_Brief_
The lines below starting at the line containing "const g = new THREE.LatheGeometry(pts.slice(1, -1), 24);" and ending at the line containing "prism('chuteEnd', side, -0.64, -0.6, chute);" are to be repeated exactly, with both ends kept and nothing else added.

(Rendered images with source text)
=== Begin Enclosure ===

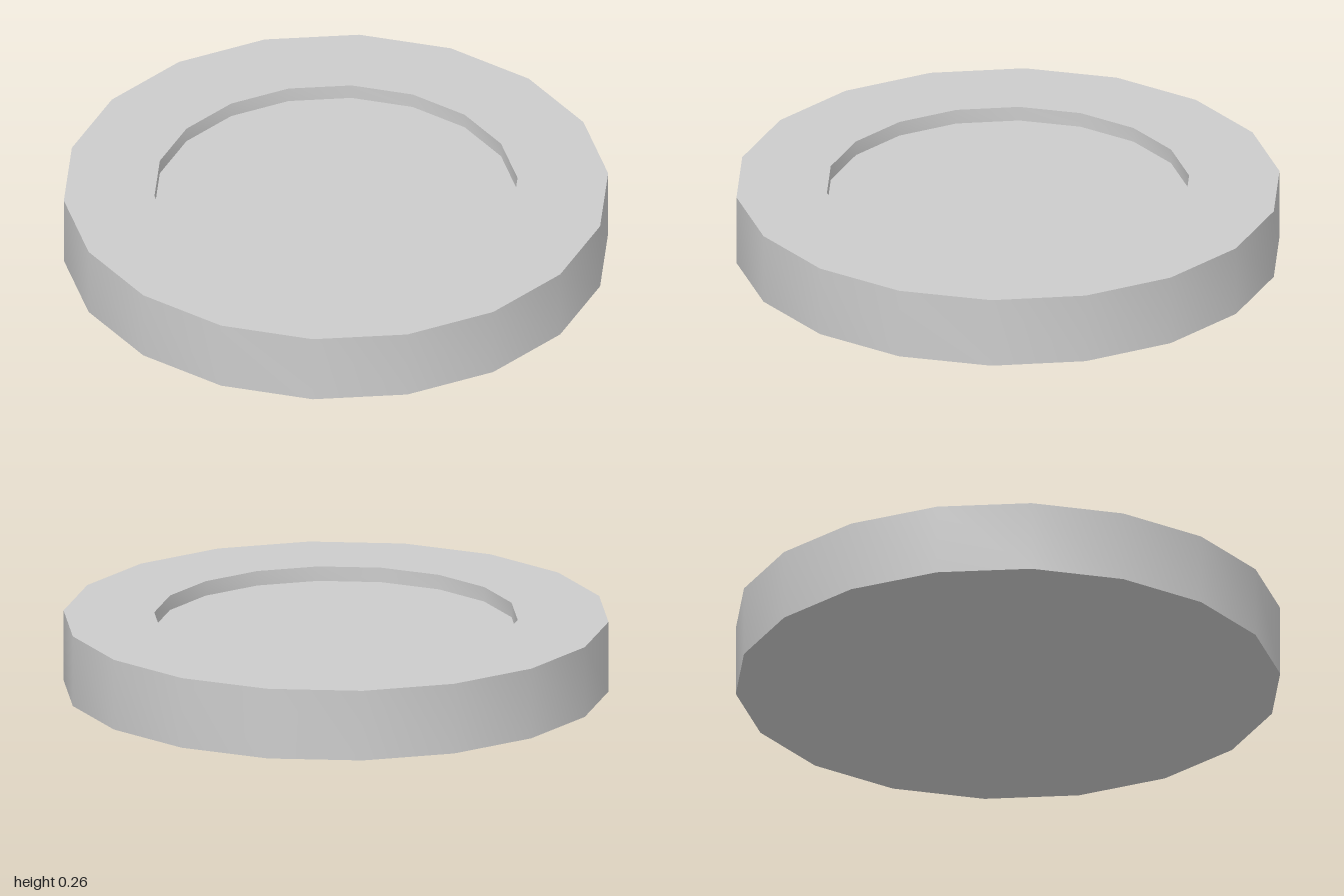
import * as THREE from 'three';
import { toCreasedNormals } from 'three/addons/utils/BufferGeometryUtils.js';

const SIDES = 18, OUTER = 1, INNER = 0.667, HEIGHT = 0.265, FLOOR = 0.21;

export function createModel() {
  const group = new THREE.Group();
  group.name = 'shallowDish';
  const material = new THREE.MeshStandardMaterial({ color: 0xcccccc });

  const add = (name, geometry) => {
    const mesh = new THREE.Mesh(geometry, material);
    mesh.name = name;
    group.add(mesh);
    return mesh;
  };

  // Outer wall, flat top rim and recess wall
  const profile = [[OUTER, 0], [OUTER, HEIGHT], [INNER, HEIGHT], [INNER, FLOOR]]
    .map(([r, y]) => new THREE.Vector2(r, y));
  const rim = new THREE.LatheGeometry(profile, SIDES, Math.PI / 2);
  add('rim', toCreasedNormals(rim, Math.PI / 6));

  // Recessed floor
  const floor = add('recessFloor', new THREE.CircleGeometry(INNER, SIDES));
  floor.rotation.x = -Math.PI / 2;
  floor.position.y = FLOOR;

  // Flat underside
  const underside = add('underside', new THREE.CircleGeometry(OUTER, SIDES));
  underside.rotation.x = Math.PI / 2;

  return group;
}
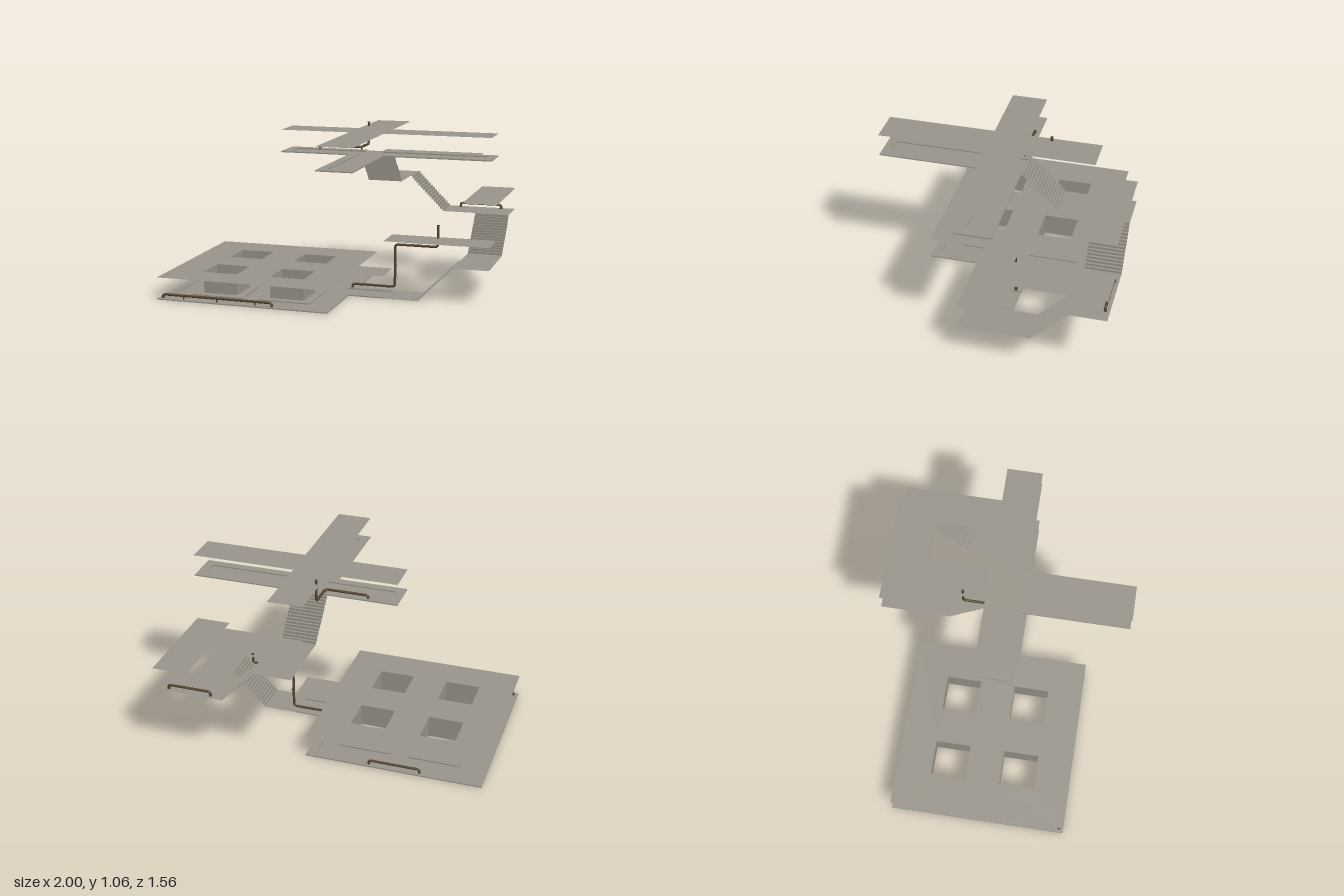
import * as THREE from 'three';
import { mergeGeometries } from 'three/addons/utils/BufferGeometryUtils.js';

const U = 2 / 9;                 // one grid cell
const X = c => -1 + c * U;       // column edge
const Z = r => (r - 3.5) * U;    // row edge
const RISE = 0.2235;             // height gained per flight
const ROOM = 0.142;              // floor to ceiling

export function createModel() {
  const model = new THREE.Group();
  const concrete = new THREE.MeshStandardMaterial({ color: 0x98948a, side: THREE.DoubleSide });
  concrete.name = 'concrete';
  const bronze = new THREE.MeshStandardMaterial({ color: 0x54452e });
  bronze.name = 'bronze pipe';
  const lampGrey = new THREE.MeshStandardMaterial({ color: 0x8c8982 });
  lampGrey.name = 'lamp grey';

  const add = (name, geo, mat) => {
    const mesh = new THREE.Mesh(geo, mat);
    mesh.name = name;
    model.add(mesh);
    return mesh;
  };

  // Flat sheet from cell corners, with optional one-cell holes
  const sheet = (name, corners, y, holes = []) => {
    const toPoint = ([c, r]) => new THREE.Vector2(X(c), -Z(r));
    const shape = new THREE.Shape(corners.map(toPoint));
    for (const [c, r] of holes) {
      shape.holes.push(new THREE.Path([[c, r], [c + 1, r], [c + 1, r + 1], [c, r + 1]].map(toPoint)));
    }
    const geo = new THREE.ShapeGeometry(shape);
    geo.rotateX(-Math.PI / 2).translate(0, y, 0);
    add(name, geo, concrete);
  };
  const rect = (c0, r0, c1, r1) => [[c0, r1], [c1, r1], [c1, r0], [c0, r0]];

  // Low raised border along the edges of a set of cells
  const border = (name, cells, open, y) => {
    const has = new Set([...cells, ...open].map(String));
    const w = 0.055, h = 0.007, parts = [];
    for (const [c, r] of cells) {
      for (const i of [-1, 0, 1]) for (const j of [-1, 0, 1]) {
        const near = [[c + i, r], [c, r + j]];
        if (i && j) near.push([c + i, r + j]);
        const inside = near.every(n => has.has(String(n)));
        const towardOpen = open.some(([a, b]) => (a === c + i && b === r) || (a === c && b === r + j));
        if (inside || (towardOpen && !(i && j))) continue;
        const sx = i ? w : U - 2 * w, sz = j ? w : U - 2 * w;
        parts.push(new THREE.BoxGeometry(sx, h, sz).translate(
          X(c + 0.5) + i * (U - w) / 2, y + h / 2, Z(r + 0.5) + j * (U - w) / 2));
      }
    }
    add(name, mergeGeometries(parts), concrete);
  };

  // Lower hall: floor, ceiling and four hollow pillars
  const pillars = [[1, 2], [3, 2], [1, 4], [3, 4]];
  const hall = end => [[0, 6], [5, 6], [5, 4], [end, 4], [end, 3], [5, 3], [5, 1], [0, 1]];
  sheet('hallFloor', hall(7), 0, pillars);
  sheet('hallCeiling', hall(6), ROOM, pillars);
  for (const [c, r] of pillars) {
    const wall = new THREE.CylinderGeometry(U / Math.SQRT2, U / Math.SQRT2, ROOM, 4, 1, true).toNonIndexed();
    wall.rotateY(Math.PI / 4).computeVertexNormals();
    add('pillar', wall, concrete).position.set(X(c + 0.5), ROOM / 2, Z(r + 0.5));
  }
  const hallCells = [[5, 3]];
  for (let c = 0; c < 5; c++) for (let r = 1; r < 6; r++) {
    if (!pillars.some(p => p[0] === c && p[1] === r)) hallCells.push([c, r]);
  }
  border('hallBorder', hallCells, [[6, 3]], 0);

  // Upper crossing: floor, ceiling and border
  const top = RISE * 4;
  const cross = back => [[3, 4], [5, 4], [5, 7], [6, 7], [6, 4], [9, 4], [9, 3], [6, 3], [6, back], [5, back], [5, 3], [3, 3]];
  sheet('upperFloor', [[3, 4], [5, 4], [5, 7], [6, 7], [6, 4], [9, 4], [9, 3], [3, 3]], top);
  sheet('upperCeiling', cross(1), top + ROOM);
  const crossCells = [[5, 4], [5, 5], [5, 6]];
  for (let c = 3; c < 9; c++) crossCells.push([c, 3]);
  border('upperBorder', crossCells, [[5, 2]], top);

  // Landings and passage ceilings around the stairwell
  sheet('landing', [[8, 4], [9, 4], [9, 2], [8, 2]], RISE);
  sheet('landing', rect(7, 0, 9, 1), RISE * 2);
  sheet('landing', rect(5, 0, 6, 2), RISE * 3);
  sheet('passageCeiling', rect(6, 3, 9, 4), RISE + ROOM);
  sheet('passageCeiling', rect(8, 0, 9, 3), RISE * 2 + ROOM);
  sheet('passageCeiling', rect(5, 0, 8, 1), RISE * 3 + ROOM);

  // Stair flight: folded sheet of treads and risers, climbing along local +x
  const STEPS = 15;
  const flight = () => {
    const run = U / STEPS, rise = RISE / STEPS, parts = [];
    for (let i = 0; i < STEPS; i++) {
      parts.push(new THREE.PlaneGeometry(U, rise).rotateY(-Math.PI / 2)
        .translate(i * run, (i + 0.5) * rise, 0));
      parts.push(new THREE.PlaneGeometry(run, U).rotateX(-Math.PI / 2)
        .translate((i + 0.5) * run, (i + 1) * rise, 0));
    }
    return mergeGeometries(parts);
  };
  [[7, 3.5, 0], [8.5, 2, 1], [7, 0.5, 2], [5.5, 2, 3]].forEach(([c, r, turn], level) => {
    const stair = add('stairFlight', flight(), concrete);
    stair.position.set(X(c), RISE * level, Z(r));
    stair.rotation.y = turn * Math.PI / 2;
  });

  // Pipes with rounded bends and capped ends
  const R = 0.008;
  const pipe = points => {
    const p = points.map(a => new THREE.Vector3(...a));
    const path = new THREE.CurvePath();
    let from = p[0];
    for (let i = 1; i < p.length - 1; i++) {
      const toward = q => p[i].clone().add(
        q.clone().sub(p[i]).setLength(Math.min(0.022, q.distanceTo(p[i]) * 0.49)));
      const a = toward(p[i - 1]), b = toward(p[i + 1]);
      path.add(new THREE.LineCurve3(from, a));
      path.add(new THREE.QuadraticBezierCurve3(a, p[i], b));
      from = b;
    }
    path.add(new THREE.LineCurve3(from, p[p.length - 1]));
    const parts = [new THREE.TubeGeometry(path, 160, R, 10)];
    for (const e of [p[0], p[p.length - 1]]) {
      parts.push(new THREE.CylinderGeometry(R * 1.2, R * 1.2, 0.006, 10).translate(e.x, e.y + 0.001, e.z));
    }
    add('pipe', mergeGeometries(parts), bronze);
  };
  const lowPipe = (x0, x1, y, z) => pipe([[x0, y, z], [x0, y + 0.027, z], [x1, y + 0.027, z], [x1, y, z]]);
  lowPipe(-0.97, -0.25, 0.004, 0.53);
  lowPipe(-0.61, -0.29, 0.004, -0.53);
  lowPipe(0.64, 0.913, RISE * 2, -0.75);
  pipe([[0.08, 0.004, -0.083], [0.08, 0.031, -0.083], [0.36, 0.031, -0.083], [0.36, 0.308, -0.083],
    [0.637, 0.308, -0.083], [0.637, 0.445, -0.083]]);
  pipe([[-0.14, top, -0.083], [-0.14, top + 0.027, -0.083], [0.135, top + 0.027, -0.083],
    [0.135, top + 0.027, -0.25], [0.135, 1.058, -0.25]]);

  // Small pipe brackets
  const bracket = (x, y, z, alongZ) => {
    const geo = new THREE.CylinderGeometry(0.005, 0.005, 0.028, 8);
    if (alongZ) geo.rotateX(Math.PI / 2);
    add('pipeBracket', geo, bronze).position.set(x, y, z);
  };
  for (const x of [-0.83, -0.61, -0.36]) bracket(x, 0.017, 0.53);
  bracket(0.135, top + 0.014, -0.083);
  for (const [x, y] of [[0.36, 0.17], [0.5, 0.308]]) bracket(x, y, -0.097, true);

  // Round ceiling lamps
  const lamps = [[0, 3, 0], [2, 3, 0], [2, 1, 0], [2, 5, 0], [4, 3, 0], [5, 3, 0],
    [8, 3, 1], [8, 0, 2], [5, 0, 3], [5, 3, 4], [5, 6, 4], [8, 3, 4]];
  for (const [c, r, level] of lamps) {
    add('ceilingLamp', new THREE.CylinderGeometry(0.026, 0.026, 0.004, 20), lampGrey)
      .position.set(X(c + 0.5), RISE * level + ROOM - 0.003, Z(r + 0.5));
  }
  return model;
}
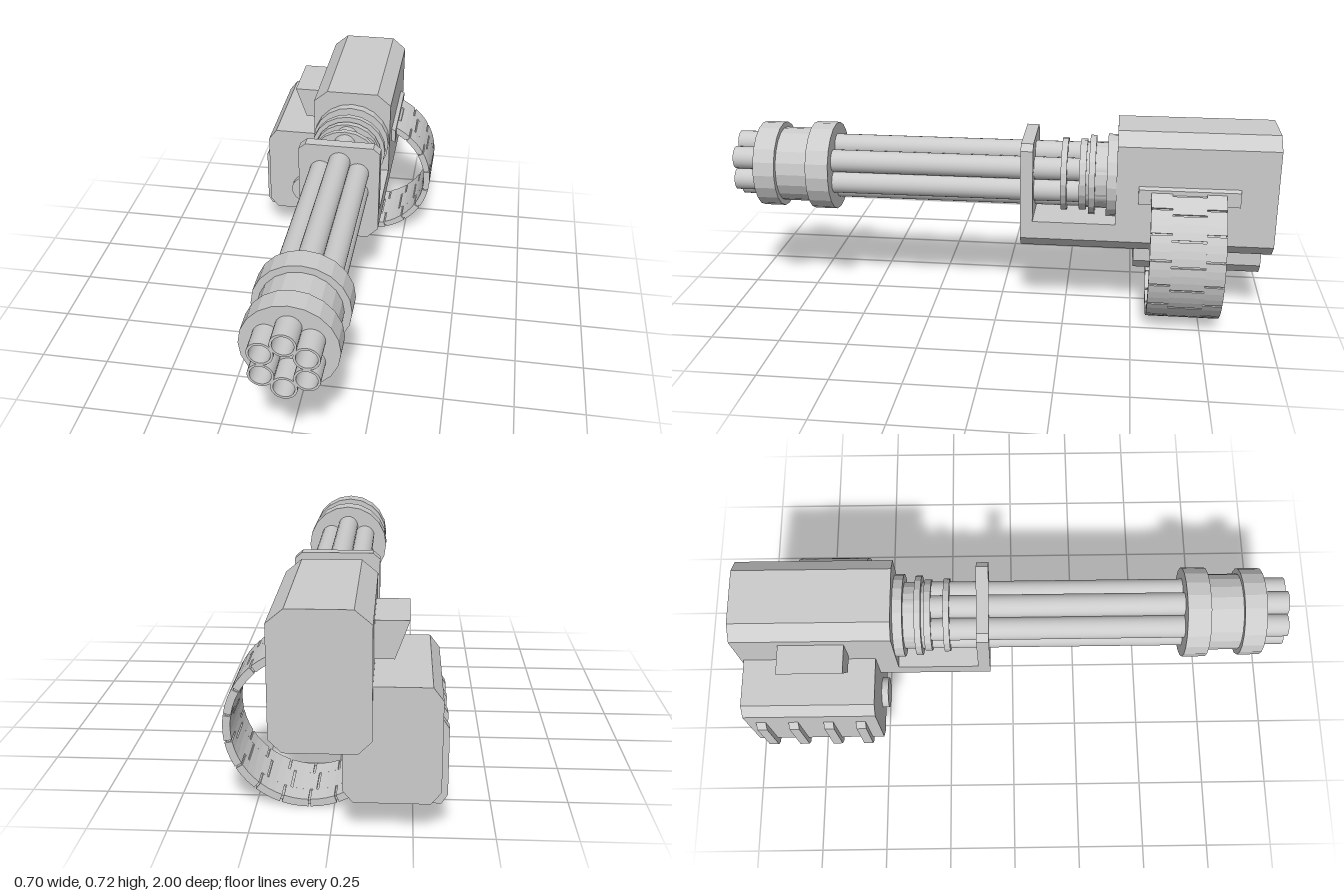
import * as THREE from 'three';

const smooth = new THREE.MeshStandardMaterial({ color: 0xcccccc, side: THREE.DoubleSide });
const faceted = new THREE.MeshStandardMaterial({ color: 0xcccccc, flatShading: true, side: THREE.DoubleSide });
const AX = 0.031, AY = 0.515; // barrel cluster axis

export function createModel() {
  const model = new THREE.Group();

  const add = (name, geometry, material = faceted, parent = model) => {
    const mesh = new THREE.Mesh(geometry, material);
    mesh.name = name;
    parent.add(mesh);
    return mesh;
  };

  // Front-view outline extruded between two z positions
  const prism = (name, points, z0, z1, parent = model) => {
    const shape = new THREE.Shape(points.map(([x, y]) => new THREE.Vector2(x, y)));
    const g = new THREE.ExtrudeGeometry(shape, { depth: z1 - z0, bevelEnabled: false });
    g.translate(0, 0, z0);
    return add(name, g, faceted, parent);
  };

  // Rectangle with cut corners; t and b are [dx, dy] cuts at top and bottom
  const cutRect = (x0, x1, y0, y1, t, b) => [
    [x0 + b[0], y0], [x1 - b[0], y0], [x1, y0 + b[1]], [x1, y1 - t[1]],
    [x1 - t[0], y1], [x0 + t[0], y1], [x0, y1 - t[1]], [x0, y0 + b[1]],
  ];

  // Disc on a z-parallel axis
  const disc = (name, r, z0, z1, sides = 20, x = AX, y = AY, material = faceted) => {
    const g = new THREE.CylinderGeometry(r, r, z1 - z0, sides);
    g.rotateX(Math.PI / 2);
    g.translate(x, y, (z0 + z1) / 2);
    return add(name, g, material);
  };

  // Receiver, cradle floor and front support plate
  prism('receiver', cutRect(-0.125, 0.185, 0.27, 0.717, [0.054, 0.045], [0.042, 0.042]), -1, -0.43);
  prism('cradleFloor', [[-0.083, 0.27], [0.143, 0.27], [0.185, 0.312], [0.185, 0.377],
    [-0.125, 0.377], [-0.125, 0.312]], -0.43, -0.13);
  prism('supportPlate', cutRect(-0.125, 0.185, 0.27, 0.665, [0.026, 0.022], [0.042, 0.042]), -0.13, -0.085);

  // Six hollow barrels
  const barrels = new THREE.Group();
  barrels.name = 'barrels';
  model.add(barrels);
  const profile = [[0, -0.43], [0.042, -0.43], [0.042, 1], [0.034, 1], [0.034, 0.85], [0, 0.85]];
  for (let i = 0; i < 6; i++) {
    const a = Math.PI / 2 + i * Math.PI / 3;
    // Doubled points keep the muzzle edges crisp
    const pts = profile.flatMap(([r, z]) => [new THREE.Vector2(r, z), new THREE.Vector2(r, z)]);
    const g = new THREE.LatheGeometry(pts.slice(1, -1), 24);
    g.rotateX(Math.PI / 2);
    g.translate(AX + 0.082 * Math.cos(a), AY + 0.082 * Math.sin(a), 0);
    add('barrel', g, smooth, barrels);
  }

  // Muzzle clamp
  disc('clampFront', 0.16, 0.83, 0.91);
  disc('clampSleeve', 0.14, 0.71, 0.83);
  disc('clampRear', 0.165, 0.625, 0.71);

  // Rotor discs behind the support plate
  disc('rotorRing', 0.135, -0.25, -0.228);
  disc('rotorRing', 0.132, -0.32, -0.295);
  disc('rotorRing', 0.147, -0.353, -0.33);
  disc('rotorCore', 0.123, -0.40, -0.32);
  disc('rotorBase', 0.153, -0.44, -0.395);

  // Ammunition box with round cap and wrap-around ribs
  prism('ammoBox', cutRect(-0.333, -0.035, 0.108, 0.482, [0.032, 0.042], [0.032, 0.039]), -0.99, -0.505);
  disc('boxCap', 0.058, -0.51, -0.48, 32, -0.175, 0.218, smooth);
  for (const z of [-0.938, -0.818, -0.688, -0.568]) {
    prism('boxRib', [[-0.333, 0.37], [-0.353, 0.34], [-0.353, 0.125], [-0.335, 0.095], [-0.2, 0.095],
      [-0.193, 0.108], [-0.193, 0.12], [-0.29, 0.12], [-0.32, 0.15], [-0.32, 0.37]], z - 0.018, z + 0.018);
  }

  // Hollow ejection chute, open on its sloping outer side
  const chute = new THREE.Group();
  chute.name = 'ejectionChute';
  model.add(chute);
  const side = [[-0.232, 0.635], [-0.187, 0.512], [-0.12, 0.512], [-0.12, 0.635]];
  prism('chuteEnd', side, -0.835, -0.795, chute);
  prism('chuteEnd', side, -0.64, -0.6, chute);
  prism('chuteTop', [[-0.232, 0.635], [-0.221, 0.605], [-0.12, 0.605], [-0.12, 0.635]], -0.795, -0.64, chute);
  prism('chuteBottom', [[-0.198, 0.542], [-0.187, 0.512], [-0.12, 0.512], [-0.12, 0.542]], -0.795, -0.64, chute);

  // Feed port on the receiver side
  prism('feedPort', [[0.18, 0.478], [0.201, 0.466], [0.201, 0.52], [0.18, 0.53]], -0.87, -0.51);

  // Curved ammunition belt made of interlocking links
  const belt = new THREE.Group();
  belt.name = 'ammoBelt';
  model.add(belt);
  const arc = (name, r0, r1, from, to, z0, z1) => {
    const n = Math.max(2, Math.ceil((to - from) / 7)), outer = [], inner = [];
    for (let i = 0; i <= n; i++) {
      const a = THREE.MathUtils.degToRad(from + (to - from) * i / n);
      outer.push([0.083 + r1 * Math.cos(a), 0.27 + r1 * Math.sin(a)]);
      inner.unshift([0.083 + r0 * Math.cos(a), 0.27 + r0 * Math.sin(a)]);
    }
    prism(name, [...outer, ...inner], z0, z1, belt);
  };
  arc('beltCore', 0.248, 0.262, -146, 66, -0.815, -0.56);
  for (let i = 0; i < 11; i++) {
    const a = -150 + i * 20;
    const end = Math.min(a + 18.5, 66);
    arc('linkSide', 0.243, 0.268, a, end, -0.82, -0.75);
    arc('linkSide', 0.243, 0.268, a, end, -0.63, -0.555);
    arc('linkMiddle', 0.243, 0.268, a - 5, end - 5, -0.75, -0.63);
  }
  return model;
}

=== End Enclosure ===

_Answer box_
    const g = new THREE.LatheGeometry(pts.slice(1, -1), 24);
    g.rotateX(Math.PI / 2);
    g.translate(AX + 0.082 * Math.cos(a), AY + 0.082 * Math.sin(a), 0);
    add('barrel', g, smooth, barrels);
  }

  // Muzzle clamp
  disc('clampFront', 0.16, 0.83, 0.91);
  disc('clampSleeve', 0.14, 0.71, 0.83);
  disc('clampRear', 0.165, 0.625, 0.71);

  // Rotor discs behind the support plate
  disc('rotorRing', 0.135, -0.25, -0.228);
  disc('rotorRing', 0.132, -0.32, -0.295);
  disc('rotorRing', 0.147, -0.353, -0.33);
  disc('rotorCore', 0.123, -0.40, -0.32);
  disc('rotorBase', 0.153, -0.44, -0.395);

  // Ammunition box with round cap and wrap-around ribs
  prism('ammoBox', cutRect(-0.333, -0.035, 0.108, 0.482, [0.032, 0.042], [0.032, 0.039]), -0.99, -0.505);
  disc('boxCap', 0.058, -0.51, -0.48, 32, -0.175, 0.218, smooth);
  for (const z of [-0.938, -0.818, -0.688, -0.568]) {
    prism('boxRib', [[-0.333, 0.37], [-0.353, 0.34], [-0.353, 0.125], [-0.335, 0.095], [-0.2, 0.095],
      [-0.193, 0.108], [-0.193, 0.12], [-0.29, 0.12], [-0.32, 0.15], [-0.32, 0.37]], z - 0.018, z + 0.018);
  }

  // Hollow ejection chute, open on its sloping outer side
  const chute = new THREE.Group();
  chute.name = 'ejectionChute';
  model.add(chute);
  const side = [[-0.232, 0.635], [-0.187, 0.512], [-0.12, 0.512], [-0.12, 0.635]];
  prism('chuteEnd', side, -0.835, -0.795, chute);
  prism('chuteEnd', side, -0.64, -0.6, chute);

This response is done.